  8. Schedule in check-in time in your diary. If you’re still feeling down in a week, book an appointment with your therapist.

Why I spent an hour just floating

It’s a Sunday afternoon in January and I’m floating in a pitch black capsule of salty water.

As we sat down at a row of iPads to watch the video introduction at Auckland’s ‘Float Culture’, I won’t lie, I felt a little ridiculous. Yoga, hunting down the best artisan gelato in town, going for brunch in my active wear… ‘Is this who I’ve become?’ I wondered. Someone so removed from reality that I’m handing over a small fortune to sit in salty water for an hour? I live a ten minute walk from the sea!

i-sopod_flotation_tankIf you’re new to the idea of ‘floating’, you may be lost at this point.

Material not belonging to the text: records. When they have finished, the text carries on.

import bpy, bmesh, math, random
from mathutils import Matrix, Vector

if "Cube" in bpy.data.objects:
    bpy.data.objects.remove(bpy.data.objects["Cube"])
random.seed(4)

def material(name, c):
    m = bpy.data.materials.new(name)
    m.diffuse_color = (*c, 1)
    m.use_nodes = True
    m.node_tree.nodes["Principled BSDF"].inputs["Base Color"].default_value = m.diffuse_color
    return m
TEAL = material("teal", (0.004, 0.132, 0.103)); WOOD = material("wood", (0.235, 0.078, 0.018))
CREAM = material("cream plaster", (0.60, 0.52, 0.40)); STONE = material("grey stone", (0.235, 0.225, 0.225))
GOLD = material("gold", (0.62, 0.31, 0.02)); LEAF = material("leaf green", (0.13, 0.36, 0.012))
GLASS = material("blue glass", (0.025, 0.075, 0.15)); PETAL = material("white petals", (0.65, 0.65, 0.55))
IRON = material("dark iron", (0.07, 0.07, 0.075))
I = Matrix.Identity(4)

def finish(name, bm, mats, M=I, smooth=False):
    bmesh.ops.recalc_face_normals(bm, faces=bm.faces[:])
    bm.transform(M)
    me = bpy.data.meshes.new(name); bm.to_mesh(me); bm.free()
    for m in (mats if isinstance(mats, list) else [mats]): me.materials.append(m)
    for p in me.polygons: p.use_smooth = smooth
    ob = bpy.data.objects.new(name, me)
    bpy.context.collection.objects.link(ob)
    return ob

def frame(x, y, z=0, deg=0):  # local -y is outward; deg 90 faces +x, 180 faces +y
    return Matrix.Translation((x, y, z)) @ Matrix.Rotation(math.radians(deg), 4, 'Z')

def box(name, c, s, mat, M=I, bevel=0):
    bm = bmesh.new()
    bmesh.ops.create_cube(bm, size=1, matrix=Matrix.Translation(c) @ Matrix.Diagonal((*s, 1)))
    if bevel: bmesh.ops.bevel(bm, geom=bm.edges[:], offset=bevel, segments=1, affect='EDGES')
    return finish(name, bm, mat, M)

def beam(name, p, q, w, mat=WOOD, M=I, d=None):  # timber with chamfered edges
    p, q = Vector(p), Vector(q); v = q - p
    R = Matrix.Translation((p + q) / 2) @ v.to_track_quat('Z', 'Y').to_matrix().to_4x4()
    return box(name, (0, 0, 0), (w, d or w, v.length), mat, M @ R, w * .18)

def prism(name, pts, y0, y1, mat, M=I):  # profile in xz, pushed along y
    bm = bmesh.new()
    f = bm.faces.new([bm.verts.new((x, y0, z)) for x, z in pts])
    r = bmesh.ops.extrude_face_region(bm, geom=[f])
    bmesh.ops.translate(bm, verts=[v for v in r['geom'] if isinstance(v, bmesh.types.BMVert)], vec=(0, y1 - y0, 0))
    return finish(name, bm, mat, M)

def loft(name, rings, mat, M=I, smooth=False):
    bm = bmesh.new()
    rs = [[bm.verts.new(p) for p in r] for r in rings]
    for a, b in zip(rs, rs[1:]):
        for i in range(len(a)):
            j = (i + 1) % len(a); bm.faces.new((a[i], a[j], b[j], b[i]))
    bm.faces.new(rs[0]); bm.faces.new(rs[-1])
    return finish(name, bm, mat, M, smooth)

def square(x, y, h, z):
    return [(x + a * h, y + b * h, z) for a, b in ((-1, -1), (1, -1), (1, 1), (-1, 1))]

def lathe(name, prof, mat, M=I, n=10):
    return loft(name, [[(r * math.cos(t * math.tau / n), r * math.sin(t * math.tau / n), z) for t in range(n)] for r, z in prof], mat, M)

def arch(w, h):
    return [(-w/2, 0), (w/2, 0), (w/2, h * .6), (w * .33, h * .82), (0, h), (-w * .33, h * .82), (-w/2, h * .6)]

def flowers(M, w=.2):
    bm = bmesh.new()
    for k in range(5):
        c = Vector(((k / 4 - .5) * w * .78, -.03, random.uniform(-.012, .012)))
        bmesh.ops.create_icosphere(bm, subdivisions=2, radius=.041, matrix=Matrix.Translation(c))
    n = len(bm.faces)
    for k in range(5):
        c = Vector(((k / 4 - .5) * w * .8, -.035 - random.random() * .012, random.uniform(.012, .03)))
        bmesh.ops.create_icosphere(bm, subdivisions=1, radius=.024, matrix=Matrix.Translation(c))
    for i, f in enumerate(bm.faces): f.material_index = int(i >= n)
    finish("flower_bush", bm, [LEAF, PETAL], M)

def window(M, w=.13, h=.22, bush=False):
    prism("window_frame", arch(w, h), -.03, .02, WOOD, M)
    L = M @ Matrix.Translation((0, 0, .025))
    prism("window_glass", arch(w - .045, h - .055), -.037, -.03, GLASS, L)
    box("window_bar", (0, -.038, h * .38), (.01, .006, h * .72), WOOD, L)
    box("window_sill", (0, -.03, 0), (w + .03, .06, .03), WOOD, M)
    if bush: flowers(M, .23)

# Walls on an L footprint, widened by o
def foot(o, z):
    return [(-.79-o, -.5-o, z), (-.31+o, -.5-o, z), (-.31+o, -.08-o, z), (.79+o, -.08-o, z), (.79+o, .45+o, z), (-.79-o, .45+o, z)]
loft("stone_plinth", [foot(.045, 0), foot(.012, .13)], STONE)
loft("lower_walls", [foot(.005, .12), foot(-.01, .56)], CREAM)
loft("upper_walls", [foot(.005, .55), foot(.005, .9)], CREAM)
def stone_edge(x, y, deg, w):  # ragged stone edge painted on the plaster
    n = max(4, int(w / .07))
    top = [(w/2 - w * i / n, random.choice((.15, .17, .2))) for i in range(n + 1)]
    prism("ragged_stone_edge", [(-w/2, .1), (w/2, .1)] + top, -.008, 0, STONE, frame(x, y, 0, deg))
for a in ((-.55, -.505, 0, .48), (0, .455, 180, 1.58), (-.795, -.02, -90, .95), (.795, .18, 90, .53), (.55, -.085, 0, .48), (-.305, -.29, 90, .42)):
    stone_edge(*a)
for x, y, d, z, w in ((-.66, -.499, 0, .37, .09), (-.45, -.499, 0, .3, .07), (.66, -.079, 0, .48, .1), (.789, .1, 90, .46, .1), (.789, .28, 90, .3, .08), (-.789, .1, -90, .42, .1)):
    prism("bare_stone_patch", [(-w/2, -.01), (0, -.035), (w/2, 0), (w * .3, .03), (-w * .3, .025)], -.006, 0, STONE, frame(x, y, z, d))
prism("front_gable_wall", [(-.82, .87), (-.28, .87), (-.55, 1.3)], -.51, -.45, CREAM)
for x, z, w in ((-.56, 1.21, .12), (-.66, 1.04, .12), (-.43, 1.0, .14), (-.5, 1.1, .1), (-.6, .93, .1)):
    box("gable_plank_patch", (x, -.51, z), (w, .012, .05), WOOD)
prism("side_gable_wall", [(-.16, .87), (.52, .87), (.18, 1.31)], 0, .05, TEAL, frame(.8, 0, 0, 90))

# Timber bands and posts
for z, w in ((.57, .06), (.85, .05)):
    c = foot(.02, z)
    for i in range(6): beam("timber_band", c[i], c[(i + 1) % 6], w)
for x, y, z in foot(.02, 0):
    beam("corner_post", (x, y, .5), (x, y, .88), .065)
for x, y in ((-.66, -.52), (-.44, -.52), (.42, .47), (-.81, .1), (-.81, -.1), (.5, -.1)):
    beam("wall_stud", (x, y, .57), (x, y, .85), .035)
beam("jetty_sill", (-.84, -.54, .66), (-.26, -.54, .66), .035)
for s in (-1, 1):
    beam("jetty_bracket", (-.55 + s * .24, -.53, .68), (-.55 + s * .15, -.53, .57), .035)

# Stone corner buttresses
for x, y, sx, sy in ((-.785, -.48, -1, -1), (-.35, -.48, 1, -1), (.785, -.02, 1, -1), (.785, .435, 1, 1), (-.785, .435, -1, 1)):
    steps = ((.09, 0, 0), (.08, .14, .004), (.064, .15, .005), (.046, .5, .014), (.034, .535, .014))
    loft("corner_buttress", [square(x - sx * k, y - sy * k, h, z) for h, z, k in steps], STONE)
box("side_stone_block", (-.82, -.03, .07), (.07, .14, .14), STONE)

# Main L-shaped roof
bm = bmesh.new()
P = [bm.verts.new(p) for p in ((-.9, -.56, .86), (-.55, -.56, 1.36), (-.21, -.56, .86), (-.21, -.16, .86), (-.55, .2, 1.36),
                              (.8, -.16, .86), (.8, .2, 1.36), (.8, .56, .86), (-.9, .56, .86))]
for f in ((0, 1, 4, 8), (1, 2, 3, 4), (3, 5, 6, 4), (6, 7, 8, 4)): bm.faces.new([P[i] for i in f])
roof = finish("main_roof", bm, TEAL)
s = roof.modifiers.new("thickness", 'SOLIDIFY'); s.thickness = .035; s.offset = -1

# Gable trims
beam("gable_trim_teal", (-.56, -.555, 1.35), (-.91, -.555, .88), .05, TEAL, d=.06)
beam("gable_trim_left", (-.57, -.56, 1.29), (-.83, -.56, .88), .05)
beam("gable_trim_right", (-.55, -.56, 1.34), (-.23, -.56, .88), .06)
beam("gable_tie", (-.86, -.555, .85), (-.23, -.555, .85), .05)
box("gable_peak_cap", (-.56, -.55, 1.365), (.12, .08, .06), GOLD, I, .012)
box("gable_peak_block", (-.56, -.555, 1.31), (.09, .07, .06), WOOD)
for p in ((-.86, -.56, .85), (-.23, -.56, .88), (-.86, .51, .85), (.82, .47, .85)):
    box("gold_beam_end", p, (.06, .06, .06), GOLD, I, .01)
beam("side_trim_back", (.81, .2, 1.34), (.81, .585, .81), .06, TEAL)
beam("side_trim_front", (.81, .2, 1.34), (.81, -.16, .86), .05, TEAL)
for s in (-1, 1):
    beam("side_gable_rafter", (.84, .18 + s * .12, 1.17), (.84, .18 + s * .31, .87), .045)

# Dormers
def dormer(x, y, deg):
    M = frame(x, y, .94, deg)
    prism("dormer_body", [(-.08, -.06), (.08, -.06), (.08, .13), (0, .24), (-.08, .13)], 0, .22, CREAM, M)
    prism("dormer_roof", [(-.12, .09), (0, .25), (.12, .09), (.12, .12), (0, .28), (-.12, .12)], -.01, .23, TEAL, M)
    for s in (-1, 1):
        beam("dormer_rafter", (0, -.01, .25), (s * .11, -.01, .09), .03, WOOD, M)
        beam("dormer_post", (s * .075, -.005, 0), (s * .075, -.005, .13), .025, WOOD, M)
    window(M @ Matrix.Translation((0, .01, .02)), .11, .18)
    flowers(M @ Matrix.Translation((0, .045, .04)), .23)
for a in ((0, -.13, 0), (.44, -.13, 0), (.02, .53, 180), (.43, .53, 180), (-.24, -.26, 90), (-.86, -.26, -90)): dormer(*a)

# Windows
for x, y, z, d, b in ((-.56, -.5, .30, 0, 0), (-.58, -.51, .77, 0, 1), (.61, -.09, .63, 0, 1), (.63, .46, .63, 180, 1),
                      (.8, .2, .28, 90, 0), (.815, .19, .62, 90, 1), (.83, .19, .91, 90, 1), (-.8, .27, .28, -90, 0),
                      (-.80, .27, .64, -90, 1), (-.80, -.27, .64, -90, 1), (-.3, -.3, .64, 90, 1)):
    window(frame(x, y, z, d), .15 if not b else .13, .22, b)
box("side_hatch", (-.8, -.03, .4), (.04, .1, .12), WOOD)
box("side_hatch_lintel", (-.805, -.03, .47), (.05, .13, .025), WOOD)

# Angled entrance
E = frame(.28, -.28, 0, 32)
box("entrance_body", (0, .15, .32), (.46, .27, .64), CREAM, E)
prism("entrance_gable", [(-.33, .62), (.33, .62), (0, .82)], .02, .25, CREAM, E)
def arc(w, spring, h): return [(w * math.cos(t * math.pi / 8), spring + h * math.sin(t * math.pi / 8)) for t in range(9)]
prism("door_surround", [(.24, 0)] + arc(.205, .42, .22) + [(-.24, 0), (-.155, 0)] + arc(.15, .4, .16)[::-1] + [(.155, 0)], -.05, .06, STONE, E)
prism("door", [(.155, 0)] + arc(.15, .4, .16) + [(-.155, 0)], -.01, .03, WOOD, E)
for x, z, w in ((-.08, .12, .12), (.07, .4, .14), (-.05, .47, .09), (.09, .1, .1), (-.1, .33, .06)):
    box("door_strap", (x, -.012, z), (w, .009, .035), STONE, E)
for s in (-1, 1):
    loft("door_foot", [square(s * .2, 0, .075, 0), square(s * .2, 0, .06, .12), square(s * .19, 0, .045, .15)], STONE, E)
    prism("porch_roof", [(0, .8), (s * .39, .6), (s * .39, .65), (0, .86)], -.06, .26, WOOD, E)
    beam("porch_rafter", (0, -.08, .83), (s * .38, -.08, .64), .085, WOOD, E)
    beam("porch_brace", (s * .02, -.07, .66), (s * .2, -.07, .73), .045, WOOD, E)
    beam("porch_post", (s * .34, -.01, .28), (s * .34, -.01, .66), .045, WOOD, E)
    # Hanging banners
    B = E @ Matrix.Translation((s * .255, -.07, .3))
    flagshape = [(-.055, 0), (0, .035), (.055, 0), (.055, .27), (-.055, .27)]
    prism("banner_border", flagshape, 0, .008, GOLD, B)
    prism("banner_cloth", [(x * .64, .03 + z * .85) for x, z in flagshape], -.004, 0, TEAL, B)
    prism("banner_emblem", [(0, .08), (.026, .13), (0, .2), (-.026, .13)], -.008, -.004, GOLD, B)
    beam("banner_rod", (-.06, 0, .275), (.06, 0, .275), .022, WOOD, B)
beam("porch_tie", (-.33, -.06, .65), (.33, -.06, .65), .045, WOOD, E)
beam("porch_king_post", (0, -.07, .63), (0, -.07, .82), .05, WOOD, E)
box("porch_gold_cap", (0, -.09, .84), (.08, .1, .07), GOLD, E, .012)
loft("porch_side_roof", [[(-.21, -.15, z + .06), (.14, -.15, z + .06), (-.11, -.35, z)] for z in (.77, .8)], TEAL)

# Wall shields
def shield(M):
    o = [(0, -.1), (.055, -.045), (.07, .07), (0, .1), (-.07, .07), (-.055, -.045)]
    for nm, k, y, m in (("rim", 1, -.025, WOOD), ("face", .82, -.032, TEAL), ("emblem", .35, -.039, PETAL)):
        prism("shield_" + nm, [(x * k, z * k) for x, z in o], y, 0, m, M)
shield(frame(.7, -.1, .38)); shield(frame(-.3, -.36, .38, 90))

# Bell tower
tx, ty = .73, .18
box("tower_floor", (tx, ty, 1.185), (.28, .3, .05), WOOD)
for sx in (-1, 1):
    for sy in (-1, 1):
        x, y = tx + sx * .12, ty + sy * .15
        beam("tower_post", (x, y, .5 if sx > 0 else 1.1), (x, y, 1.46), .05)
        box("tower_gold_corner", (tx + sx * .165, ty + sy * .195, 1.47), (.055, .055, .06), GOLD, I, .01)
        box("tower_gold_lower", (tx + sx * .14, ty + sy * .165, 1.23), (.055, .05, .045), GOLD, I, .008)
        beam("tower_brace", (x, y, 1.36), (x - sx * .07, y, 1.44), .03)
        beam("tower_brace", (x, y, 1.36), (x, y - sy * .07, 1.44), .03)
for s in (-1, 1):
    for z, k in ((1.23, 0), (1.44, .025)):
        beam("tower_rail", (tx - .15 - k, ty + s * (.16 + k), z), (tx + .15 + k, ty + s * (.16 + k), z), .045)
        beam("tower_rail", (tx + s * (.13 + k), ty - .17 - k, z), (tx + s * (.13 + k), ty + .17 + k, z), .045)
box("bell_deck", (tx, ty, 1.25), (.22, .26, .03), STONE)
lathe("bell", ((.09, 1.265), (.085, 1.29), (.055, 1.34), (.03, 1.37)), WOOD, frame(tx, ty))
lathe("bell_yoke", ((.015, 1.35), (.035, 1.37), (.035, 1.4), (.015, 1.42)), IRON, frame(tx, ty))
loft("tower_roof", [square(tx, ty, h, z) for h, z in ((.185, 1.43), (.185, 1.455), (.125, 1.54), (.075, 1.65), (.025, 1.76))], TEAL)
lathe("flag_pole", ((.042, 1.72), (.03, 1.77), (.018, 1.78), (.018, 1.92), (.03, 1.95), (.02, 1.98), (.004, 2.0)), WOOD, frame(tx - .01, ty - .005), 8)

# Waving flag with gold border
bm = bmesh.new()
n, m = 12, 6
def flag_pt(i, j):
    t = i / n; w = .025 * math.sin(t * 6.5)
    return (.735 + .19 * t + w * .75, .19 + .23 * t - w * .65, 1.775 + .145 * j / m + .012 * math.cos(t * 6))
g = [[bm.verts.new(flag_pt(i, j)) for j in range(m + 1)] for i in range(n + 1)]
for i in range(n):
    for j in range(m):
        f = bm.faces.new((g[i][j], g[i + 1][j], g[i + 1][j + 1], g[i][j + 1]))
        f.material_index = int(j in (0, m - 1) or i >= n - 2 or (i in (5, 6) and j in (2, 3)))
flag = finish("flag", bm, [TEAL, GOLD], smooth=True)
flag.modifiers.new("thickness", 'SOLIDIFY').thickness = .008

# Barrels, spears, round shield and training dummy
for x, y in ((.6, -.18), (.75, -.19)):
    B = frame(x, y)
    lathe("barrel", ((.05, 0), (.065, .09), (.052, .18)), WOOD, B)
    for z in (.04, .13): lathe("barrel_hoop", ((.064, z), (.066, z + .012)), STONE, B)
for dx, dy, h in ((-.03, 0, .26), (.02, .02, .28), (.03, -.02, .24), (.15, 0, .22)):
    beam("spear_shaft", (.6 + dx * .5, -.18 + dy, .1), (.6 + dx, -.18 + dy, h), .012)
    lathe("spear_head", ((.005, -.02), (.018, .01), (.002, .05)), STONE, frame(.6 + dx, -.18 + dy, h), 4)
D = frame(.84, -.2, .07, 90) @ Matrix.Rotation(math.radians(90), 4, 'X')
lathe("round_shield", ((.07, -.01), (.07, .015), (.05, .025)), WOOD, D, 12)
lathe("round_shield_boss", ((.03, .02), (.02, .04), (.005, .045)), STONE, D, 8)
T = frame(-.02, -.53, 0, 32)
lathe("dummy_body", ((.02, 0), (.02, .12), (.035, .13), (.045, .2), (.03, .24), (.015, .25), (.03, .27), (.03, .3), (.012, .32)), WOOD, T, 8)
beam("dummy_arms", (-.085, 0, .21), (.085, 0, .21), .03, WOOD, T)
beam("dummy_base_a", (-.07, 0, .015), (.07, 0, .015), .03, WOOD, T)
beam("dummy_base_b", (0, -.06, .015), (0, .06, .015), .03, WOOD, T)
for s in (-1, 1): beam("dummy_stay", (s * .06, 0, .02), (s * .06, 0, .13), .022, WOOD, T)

Let me back up and explain. The sales pitch is this: ‘Experience profound peace, mindfulness and complete physical relaxation in 60 minutes.’ It’s an audacious claim, isn’t it? Profound peace in 60 minutes. A friend of ours had tried it and, after I told him about my anxiety, had said ‘Girl, you’ve got to try this.’ So I asked my Mum to treat us to the floatation experience as a Christmas present, and here I am, in a futuristic-looking soundproof and lightproof pool with a lid, also known as a sensory deprivation tank.

We’re told that you need at least two to three sessions within a fortnight to get real benefit, so we’ve booked ourselves in for the next three weekends. I’ll report back on how I feel in a few weeks, but for now, how was my first hour in the tank?

For the first ten minutes they play music, which I could hear fuzzily through my earplugs. The first 15 minutes or so was full of thoughts. What I’ll be doing at work this week. What’s for dinner. I’m already bored, how am I possibly going to manage this for a whole hour? We’d been told that people often fall asleep in the tank, so before long I started wondering if anyone has ever drowned in one.

One thought that came up was that never before have I been weightless for an hour. In the tank you are held up by the salt water, so your muscles can relax completely. There’s no effort to sit, to swim or even to stay up. It felt both strange and liberating.

Then things changed. It felt like that in-between stage when you’re in bed, almost asleep, but still conscious. Later on I read that floating relaxes the brain into the ‘theta state’, also known as lucid dreaming or the meditative state.

A few bad memories surfaced, ones that come up every so often in day to day life, only here there were a few in one hour. Again, after the session I read an information sheet saying that this is a common experience.

I came to three or four times during the hour, each time just for a moment feeling awake enough to realise that I’d experienced something dream-like, before being pulled back to it.

pexels-photo-42450In these moments I imagined myself like an astronaut in space, slowly rolling forward and back and sideways without effort or resistance. I was no longer sure if I was just imagining it or if my body really had moved around the tank.

As the music started up again, signalling my final five minutes, I felt pulled out of a dream. Had I really fallen asleep? Or had I been in that in-between stage the whole time? I couldn’t tell.

One thing I did discover is that my body had been moving around. I reached up and to my left for the light switch. It wasn’t there. A momentary panic as I grabbed at the side of the pool. It had been there at the start of the session. Why couldn’t I find it?! It took a few moments to calm down, realise that my body must have rotated around, and reach for the lower right instead.

After my session I felt ‘spacey’ for an hour or two. My movements felt slower and my mind wasn’t on point. But I certainly feel rested and relaxed. Now I’m looking forward to finding out what my next two sessions will bring.